WORK ITEM:
Everything in the entries below should be restated exactly, except for the pictures.

RECORDS TO PROCESS:
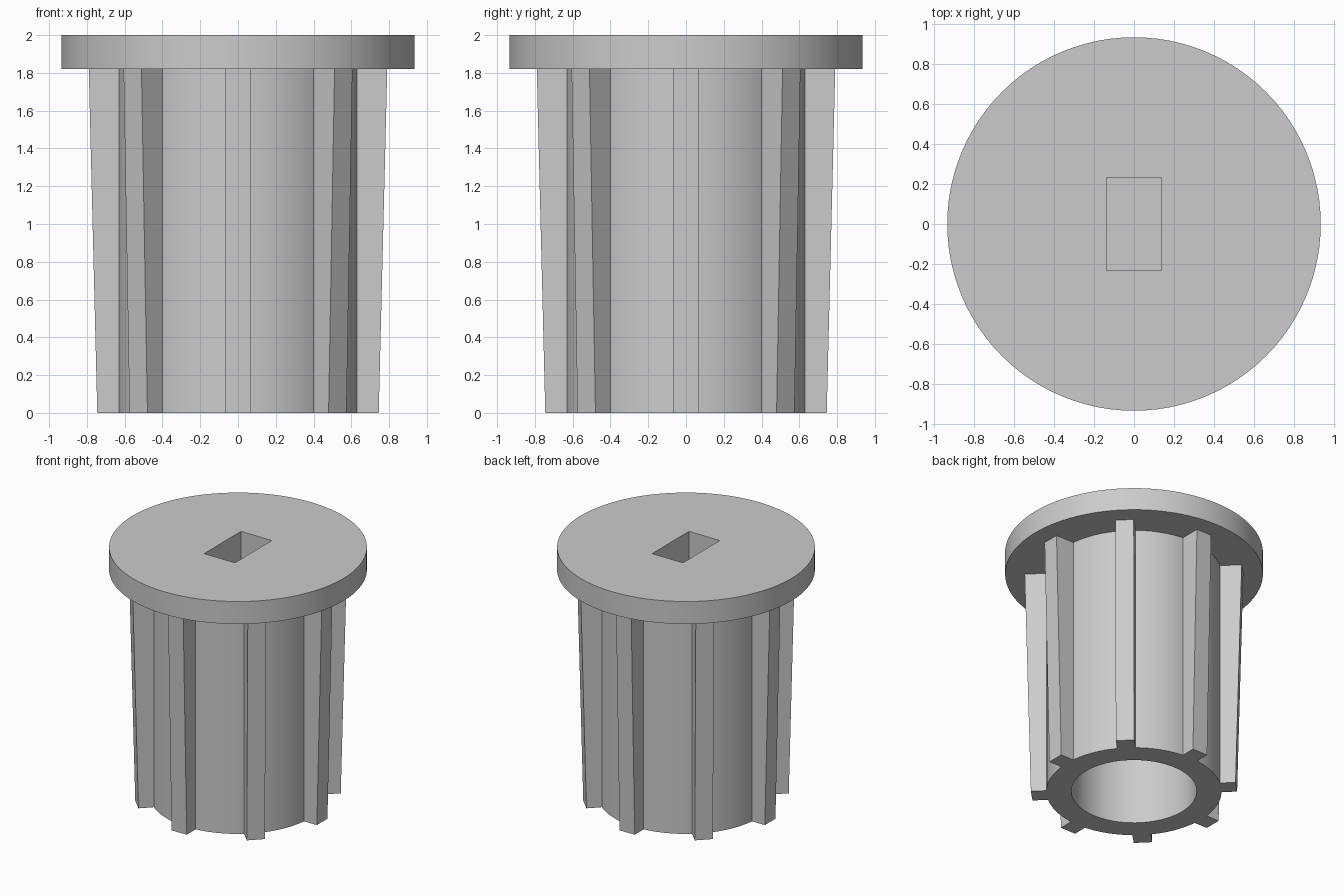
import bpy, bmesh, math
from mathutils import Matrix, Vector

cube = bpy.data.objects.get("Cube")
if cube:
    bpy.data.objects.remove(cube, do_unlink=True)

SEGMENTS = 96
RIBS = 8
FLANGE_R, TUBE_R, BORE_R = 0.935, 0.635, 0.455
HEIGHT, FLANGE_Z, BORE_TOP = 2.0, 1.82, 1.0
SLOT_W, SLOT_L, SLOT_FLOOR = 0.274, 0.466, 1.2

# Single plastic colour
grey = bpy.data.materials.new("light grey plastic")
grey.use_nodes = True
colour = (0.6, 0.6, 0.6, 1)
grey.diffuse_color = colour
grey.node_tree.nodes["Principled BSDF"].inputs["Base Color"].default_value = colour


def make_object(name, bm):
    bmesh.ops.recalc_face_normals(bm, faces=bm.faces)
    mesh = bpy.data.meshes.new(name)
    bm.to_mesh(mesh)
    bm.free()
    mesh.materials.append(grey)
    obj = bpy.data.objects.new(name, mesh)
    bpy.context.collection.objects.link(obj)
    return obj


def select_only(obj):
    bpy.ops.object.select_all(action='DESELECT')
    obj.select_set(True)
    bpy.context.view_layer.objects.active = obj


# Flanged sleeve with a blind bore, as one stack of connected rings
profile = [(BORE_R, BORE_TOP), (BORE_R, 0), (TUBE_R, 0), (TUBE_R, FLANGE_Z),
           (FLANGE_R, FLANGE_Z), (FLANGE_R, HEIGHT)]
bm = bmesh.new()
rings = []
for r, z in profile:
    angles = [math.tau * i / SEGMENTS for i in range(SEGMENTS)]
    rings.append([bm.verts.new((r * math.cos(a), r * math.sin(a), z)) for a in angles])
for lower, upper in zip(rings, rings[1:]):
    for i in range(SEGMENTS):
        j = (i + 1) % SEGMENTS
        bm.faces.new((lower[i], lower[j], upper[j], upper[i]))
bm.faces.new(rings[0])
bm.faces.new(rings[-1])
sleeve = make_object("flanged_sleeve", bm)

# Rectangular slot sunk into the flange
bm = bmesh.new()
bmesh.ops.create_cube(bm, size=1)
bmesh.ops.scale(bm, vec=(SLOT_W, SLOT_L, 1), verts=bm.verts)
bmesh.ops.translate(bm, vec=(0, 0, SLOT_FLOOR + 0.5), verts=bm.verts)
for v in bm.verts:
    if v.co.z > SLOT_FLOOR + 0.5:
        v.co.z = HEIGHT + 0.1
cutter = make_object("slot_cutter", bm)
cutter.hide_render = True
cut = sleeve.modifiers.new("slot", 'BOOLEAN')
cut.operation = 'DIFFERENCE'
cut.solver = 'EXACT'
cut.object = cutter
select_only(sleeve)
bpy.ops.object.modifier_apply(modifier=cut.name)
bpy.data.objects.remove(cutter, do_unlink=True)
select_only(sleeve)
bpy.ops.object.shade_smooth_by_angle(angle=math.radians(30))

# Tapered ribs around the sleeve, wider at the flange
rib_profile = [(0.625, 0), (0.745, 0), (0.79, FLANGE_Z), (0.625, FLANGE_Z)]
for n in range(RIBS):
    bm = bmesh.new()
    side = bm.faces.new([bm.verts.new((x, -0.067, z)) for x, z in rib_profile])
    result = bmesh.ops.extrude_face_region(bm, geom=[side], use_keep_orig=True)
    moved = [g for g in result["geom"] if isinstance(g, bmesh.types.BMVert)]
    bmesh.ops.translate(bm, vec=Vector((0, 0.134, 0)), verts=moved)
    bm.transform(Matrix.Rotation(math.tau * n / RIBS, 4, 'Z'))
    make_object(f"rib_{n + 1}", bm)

WRITTEN ANSWER:
import bpy, bmesh, math
from mathutils import Matrix, Vector

cube = bpy.data.objects.get("Cube")
if cube:
    bpy.data.objects.remove(cube, do_unlink=True)

SEGMENTS = 96
RIBS = 8
FLANGE_R, TUBE_R, BORE_R = 0.935, 0.635, 0.455
HEIGHT, FLANGE_Z, BORE_TOP = 2.0, 1.82, 1.0
SLOT_W, SLOT_L, SLOT_FLOOR = 0.274, 0.466, 1.2

# Single plastic colour
grey = bpy.data.materials.new("light grey plastic")
grey.use_nodes = True
colour = (0.6, 0.6, 0.6, 1)
grey.diffuse_color = colour
grey.node_tree.nodes["Principled BSDF"].inputs["Base Color"].default_value = colour


def make_object(name, bm):
    bmesh.ops.recalc_face_normals(bm, faces=bm.faces)
    mesh = bpy.data.meshes.new(name)
    bm.to_mesh(mesh)
    bm.free()
    mesh.materials.append(grey)
    obj = bpy.data.objects.new(name, mesh)
    bpy.context.collection.objects.link(obj)
    return obj


def select_only(obj):
    bpy.ops.object.select_all(action='DESELECT')
    obj.select_set(True)
    bpy.context.view_layer.objects.active = obj


# Flanged sleeve with a blind bore, as one stack of connected rings
profile = [(BORE_R, BORE_TOP), (BORE_R, 0), (TUBE_R, 0), (TUBE_R, FLANGE_Z),
           (FLANGE_R, FLANGE_Z), (FLANGE_R, HEIGHT)]
bm = bmesh.new()
rings = []
for r, z in profile:
    angles = [math.tau * i / SEGMENTS for i in range(SEGMENTS)]
    rings.append([bm.verts.new((r * math.cos(a), r * math.sin(a), z)) for a in angles])
for lower, upper in zip(rings, rings[1:]):
    for i in range(SEGMENTS):
        j = (i + 1) % SEGMENTS
        bm.faces.new((lower[i], lower[j], upper[j], upper[i]))
bm.faces.new(rings[0])
bm.faces.new(rings[-1])
sleeve = make_object("flanged_sleeve", bm)

# Rectangular slot sunk into the flange
bm = bmesh.new()
bmesh.ops.create_cube(bm, size=1)
bmesh.ops.scale(bm, vec=(SLOT_W, SLOT_L, 1), verts=bm.verts)
bmesh.ops.translate(bm, vec=(0, 0, SLOT_FLOOR + 0.5), verts=bm.verts)
for v in bm.verts:
    if v.co.z > SLOT_FLOOR + 0.5:
        v.co.z = HEIGHT + 0.1
cutter = make_object("slot_cutter", bm)
cutter.hide_render = True
cut = sleeve.modifiers.new("slot", 'BOOLEAN')
cut.operation = 'DIFFERENCE'
cut.solver = 'EXACT'
cut.object = cutter
select_only(sleeve)
bpy.ops.object.modifier_apply(modifier=cut.name)
bpy.data.objects.remove(cutter, do_unlink=True)
select_only(sleeve)
bpy.ops.object.shade_smooth_by_angle(angle=math.radians(30))

# Tapered ribs around the sleeve, wider at the flange
rib_profile = [(0.625, 0), (0.745, 0), (0.79, FLANGE_Z), (0.625, FLANGE_Z)]
for n in range(RIBS):
    bm = bmesh.new()
    side = bm.faces.new([bm.verts.new((x, -0.067, z)) for x, z in rib_profile])
    result = bmesh.ops.extrude_face_region(bm, geom=[side], use_keep_orig=True)
    moved = [g for g in result["geom"] if isinstance(g, bmesh.types.BMVert)]
    bmesh.ops.translate(bm, vec=Vector((0, 0.134, 0)), verts=moved)
    bm.transform(Matrix.Rotation(math.tau * n / RIBS, 4, 'Z'))
    make_object(f"rib_{n + 1}", bm)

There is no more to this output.